  The possible influence of Brexit on the British legal industry is profound. Given the fact that EU law is deeply interwoven into British legislation, the disentangling process is by no means easy and clear-cut. Most fundamentally, Britain will repeal the 1972 European Communities Act, which establishes the primacy of EU law over British law. After reestablishing the supremacy of British law, Britain will be free to accept or repeal any EU regulation as national interest directs and trade with the EU under the instrument of bilateral free trade agreements.[11] Whether achieving “sovereignty” will be worth the hardship of disentanglement, the potential departure of Scotland, and decreased influence on EU regulation remains to be seen.
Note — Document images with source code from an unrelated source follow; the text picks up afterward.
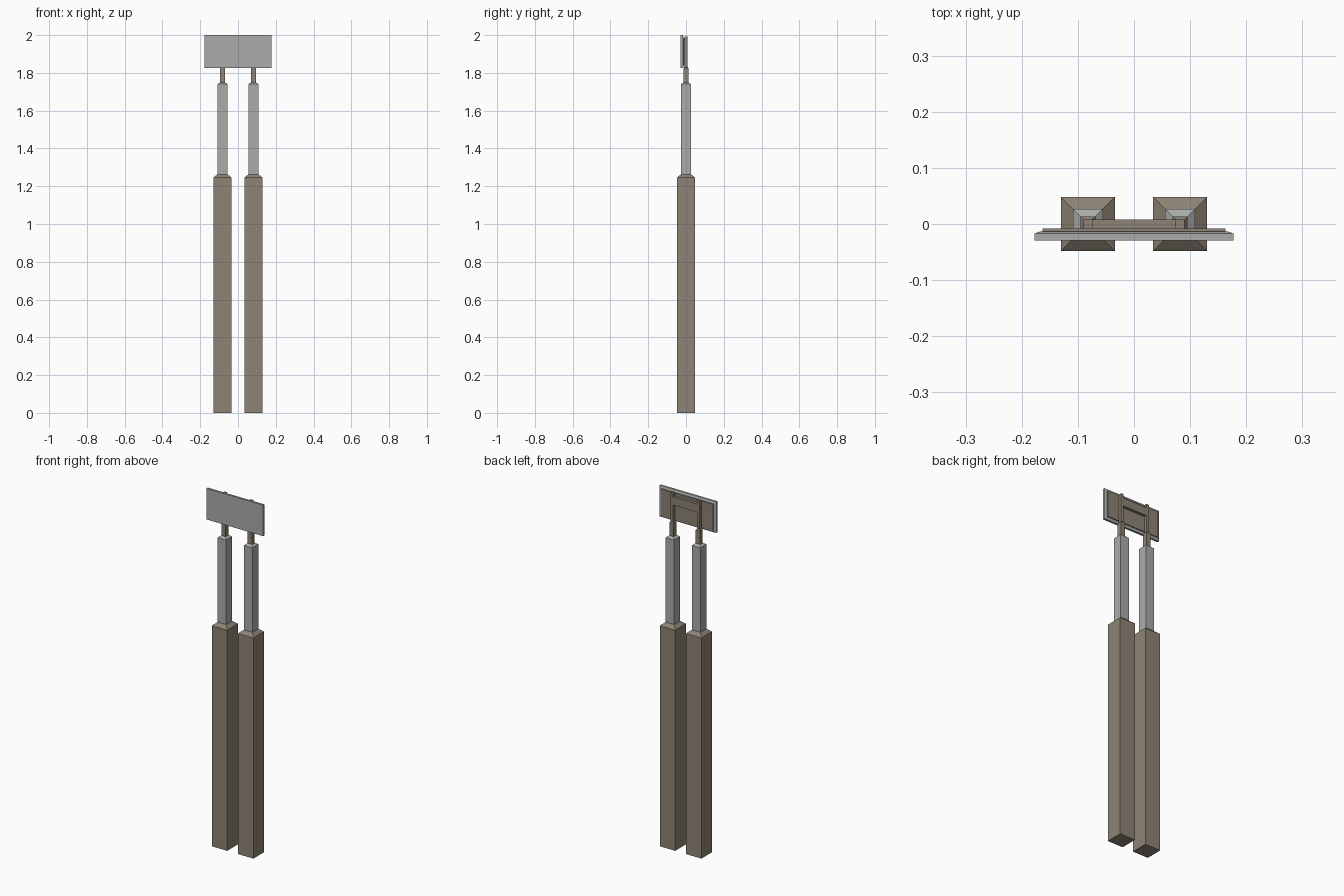
import bpy, bmesh

if "Cube" in bpy.data.objects:
    bpy.data.objects.remove(bpy.data.objects["Cube"])

def mat(name, rgb):
    m = bpy.data.materials.new(name)
    m.diffuse_color = (*rgb, 1)
    m.use_nodes = True
    m.node_tree.nodes["Principled BSDF"].inputs["Base Color"].default_value = m.diffuse_color
    return m

BROWN = mat("weathered brown", (0.27, 0.228, 0.178))
GREY = mat("light grey metal", (0.40, 0.41, 0.40))

def make(name, rings, material):
    """Loft a stack of four-point rings into a closed, flat-shaded solid."""
    bm = bmesh.new()
    loops = [[bm.verts.new(p) for p in r] for r in rings]
    for a, b in zip(loops, loops[1:]):
        for i in range(4):
            j = (i + 1) % 4
            bm.faces.new((a[i], a[j], b[j], b[i]))
    bm.faces.new(loops[0])
    bm.faces.new(loops[-1])
    bmesh.ops.recalc_face_normals(bm, faces=bm.faces)
    me = bpy.data.meshes.new(name)
    bm.to_mesh(me)
    bm.free()
    me.materials.append(material)
    ob = bpy.data.objects.new(name, me)
    bpy.context.collection.objects.link(ob)
    return ob

CORNERS = ((-1, -1), (1, -1), (1, 1), (-1, 1))

def column(name, cx, profile, material):
    # profile: (half width, z) pairs
    make(name, [[(cx + sx * h, sy * h, z) for sx, sy in CORNERS]
                for h, z in profile], material)

def panel(name, profile, cz, material):
    # profile: (half width, half height, y) triples
    make(name, [[(sx * hx, y, cz + sz * hz) for sx, sz in CORNERS]
                for hx, hz, y in profile], material)

# Telescoping posts, one each side
for side, s in (("left", -1), ("right", 1)):
    cx = s * 0.082
    column(side + "_lower_post", cx,
           [(0.048, 0), (0.048, 1.245), (0.027, 1.263)], BROWN)
    column(side + "_middle_post", cx,
           [(0.0265, 1.255), (0.0265, 1.74), (0.0135, 1.75)], GREY)
    column(side + "_upper_post", cx,
           [(0.013, 1.745), (0.013, 1.825), (0.008, 1.832), (0.008, 1.992)], BROWN)

# Sign board with bevelled rear rim, backing plate and cross bar
CZ = 1.9125
panel("sign_board", [(0.177, 0.0875, -0.029), (0.177, 0.0875, -0.017),
                     (0.168, 0.0785, -0.0135)], CZ, GREY)
panel("sign_backing", [(0.163, 0.0735, -0.015), (0.163, 0.0735, -0.008)], CZ, BROWN)
panel("cross_bar", [(0.075, 0.023, -0.009), (0.075, 0.023, 0.008)], 1.948, BROWN)
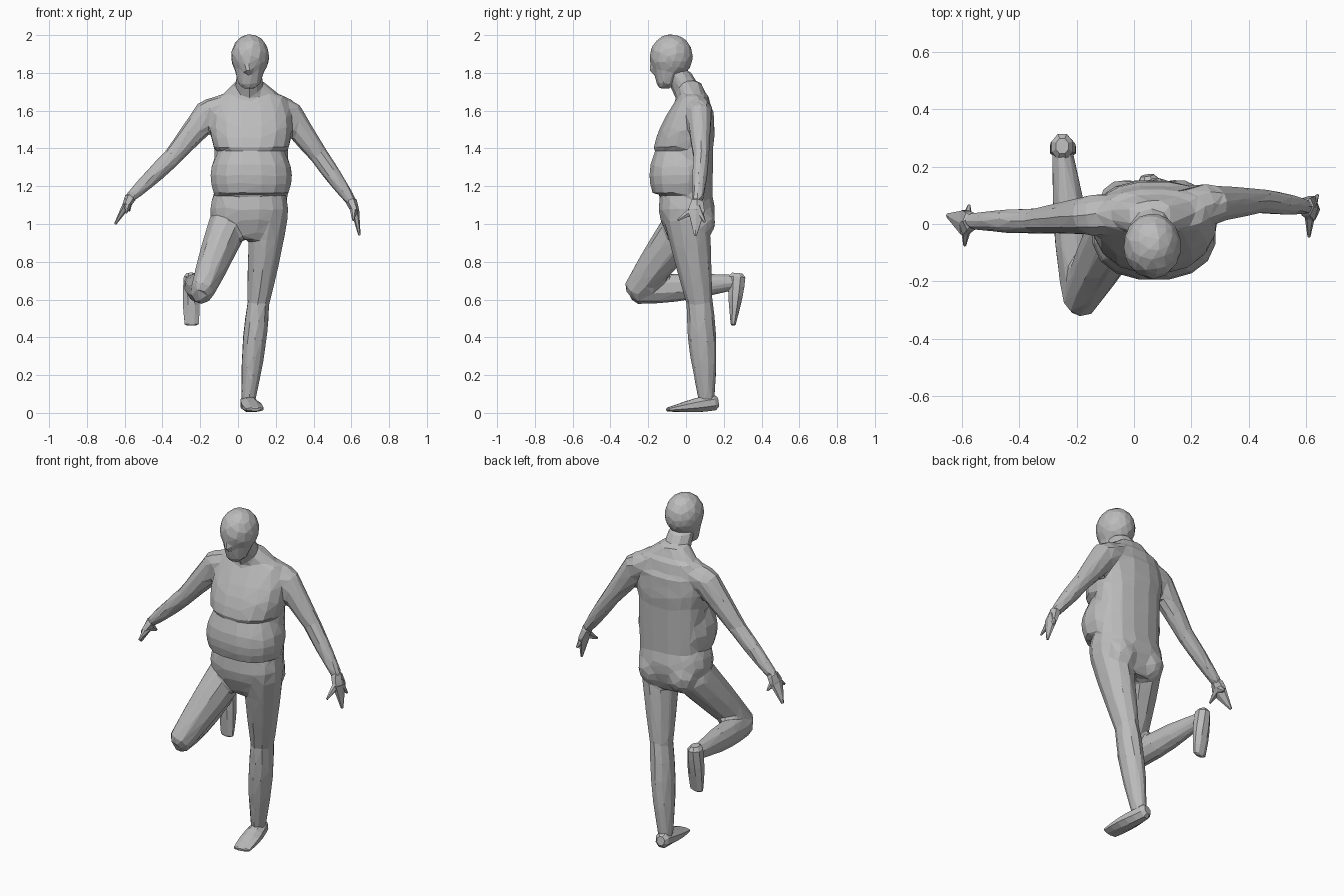
import bpy, bmesh, math
from mathutils import Vector, Matrix

cube = bpy.data.objects.get("Cube")
if cube:
    bpy.data.objects.remove(cube, do_unlink=True)

GREY = (.5, .5, .5, 1)
grey = bpy.data.materials.new("plain grey")
grey.use_nodes = True
grey.diffuse_color = GREY
grey.node_tree.nodes["Principled BSDF"].inputs["Base Color"].default_value = GREY

ACROSS, DEEP, UP = Vector((1, 0, 0)), Vector((0, 1, 0)), Vector((0, 0, 1))


def bone(bm, start, end, first, last, bulge=0, side=ACROSS, axis=None,
         rounded=True, sides=10, power=1):
    """Tube from start to end; first and last are (half width along side, half depth)."""
    start, end = Vector(start), Vector(end)
    first, last = Vector(first), Vector(last)
    along = (end - start).normalized()
    normal = axis or along
    wide = (side - normal * side.dot(normal)).normalized()
    deep = normal.cross(wide)

    # Ring centres and sizes, swelling towards the middle
    steps = 5
    rings = []
    for i in range(steps + 1):
        t = i / steps
        swell = 1 + bulge * math.sin(math.pi * t)
        rings.append((start.lerp(end, t), first.lerp(last, t) * swell))
    if rounded:
        rings.insert(0, (start - along * min(first) / 2, first * .6))
        rings.append((end + along * min(last) / 2, last * .6))

    loops = []
    for centre, size in rings:
        loop = []
        for k in range(sides):
            angle = math.tau * (k + .5) / sides
            c, s = math.cos(angle), math.sin(angle)
            c = math.copysign(abs(c) ** power, c)
            s = math.copysign(abs(s) ** power, s)
            loop.append(bm.verts.new(centre + wide * size.x * c + deep * size.y * s))
        loops.append(loop)
    for low, high in zip(loops, loops[1:]):
        for k in range(sides):
            j = (k + 1) % sides
            bm.faces.new((low[k], low[j], high[j], high[k]))
    bm.faces.new(loops[0][::-1])
    bm.faces.new(loops[-1])


def trunk(bm, start, end, first, last, bulge=0):
    """Level, slightly boxy section of the torso."""
    bone(bm, start, end, first, last, bulge, axis=UP, rounded=False, sides=16, power=.85)


def ball(bm, centre, half_sizes):
    place = Matrix.Translation(centre) @ Matrix.Diagonal((*half_sizes, 1))
    bmesh.ops.create_icosphere(bm, subdivisions=3, radius=1, matrix=place)


def finish(name, bm, triangles=None):
    """Make the object; optionally fuse its volumes into one faceted skin."""
    bmesh.ops.recalc_face_normals(bm, faces=bm.faces)
    mesh = bpy.data.meshes.new(name)
    bm.to_mesh(mesh)
    bm.free()
    ob = bpy.data.objects.new(name, mesh)
    bpy.context.scene.collection.objects.link(ob)
    if triangles:
        bpy.context.view_layer.objects.active = ob
        fuse = ob.modifiers.new("fuse", 'REMESH')
        fuse.mode, fuse.voxel_size = 'VOXEL', .01
        soften = ob.modifiers.new("soften", 'SMOOTH')
        soften.factor, soften.iterations = .5, 10
        for modifier in (fuse, soften):
            bpy.ops.object.modifier_apply(modifier=modifier.name)
        facet = ob.modifiers.new("facet", 'DECIMATE')
        facet.ratio = triangles / (2 * len(ob.data.polygons))
        bpy.ops.object.modifier_apply(modifier=facet.name)
    ob.data.materials.clear()
    ob.data.materials.append(grey)
    for face in ob.data.polygons:
        face.use_smooth = False


# Joints of the pose
right_shoulder, right_elbow, right_wrist = (-.15, .03, 1.59), (-.35, .01, 1.35), (-.57, .01, 1.14)
left_shoulder, left_elbow, left_wrist = (.26, .07, 1.59), (.43, .08, 1.36), (.6, .06, 1.12)
right_hip, right_knee, right_ankle = (-.05, 0, 1), (-.19, -.265, .645), (-.25, .25, .69)
left_hip, left_knee, left_ankle = (.165, 0, 1.05), (.11, .07, .6), (.055, .11, .06)

# Torso: pelvis, core, overhanging belly, chest, sloping shoulders and neck
body = bmesh.new()
trunk(body, (.06, .01, .92), (.06, 0, 1.18), (.14, .1), (.18, .13), bulge=.3)
trunk(body, (.07, .02, 1.05), (.07, .03, 1.6), (.19, .12), (.2, .12))
trunk(body, (.07, -.03, 1.16), (.07, -.02, 1.4), (.2, .15), (.17, .14), bulge=.18)
trunk(body, (.07, -.015, 1.4), (.07, .04, 1.68), (.2, .16), (.18, .08), bulge=.15)
trunk(body, (.07, .04, 1.66), (.06, .02, 1.75), (.18, .08), (.08, .06))
bone(body, (.06, .03, 1.66), (.06, -.045, 1.8), (.08, .08), (.07, .075), axis=UP)
for x in (-.03, .15):
    ball(body, (x, .08, 1.02), (.09, .075, .1))

# Collars and arms
for shoulder, elbow, wrist in ((right_shoulder, right_elbow, right_wrist),
                               (left_shoulder, left_elbow, left_wrist)):
    bone(body, (.06, .04, 1.66), shoulder, (.07, .06), (.075, .075), side=DEEP)
    bone(body, shoulder, elbow, (.07, .08), (.045, .05), side=DEEP)
    bone(body, elbow, wrist, (.045, .05), (.03, .03), bulge=.1, side=DEEP)

# Legs
for hip, knee, ankle in ((right_hip, right_knee, right_ankle),
                         (left_hip, left_knee, left_ankle)):
    bone(body, hip, knee, (.105, .12), (.065, .072), bulge=.05)
    bone(body, knee, ankle, (.06, .07), (.038, .043), bulge=.3)
finish("body", body, triangles=1300)

# Head: skull, jaw and nose
head = bmesh.new()
ball(head, (.064, -.077, 1.888), (.102, .115, .118))
bone(head, (.064, -.075, 1.87), (.06, -.105, 1.74), (.092, .105), (.06, .05),
     bulge=.05, axis=UP)
bone(head, (.055, -.165, 1.89), (.055, -.175, 1.81), (.015, .02), (.025, .025), sides=6)
finish("head", head, triangles=220)

# Feet: one flat on the ground, one hanging behind
foot = bmesh.new()
bone(foot, (.05, .15, .055), (.09, -.095, .018), (.04, .045), (.05, .012), bulge=.25, sides=8)
finish("left_foot", foot)
foot = bmesh.new()
bone(foot, (-.25, .27, .72), (-.245, .25, .47), (.04, .048), (.04, .015), bulge=.2, sides=8)
finish("right_foot", foot)


def hand(name, wrist, palm, finger_tip, side_tips):
    """Flat palm narrowing to the fingertips, with a digit spread to each side."""
    bm = bmesh.new()
    bone(bm, wrist, palm, (.035, .03), (.05, .022), side=DEEP, sides=6)
    bone(bm, palm, finger_tip, (.05, .022), (.008, .006), side=DEEP, rounded=False, sides=6)
    root = Vector(wrist).lerp(Vector(palm), .7)
    for tip in side_tips:
        bone(bm, root, tip, (.03, .024), (.006, .005), side=UP, rounded=False, sides=6)
    finish(name, bm)


hand("left_hand", left_wrist, (.62, .055, 1.07), (.643, .05, .94),
     [(.61, -.045, 1.02), (.64, .1, 1.01)])
hand("right_hand", right_wrist, (-.59, .005, 1.1), (-.65, .03, 1),
     [(-.59, -.075, 1.06), (-.575, .065, 1.07)])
One thing is clear: in a globalized world, it is hard to claim sovereignty in a pure sense without alienating oneself from the international playground. [1] UK EU Exit Would Be Global Economy ‘Shock’ – G20 Leaders, BBC News (Feb. 27, 2016), [2] Id. [3] Tim Montgomerie, A Better Britain Outside the EU, Wall St. J. (Feb. 19, 2016), [4] See A Background Guide to “Brexit” From the European Union, The Economist (Feb 24, 2016), [5] Montgomerie, supra note 3. [6] Id. [7] See EU referendum: Time to Vote for Real Change, Says Boris Johnson, BBC News (Feb. 22, 2016), [8] Ben Clements, Britain outside the European Union, Institute of Economic Affairs [9] The Real Danger of Brexit, The Economist (Feb. 27, 2016), [10] Id. [11] See Nigel Lawson, Britain Outside the EU Would Stand Tall as a Free and Prosperous Nation, The Telegraph (Feb. 17, 2016),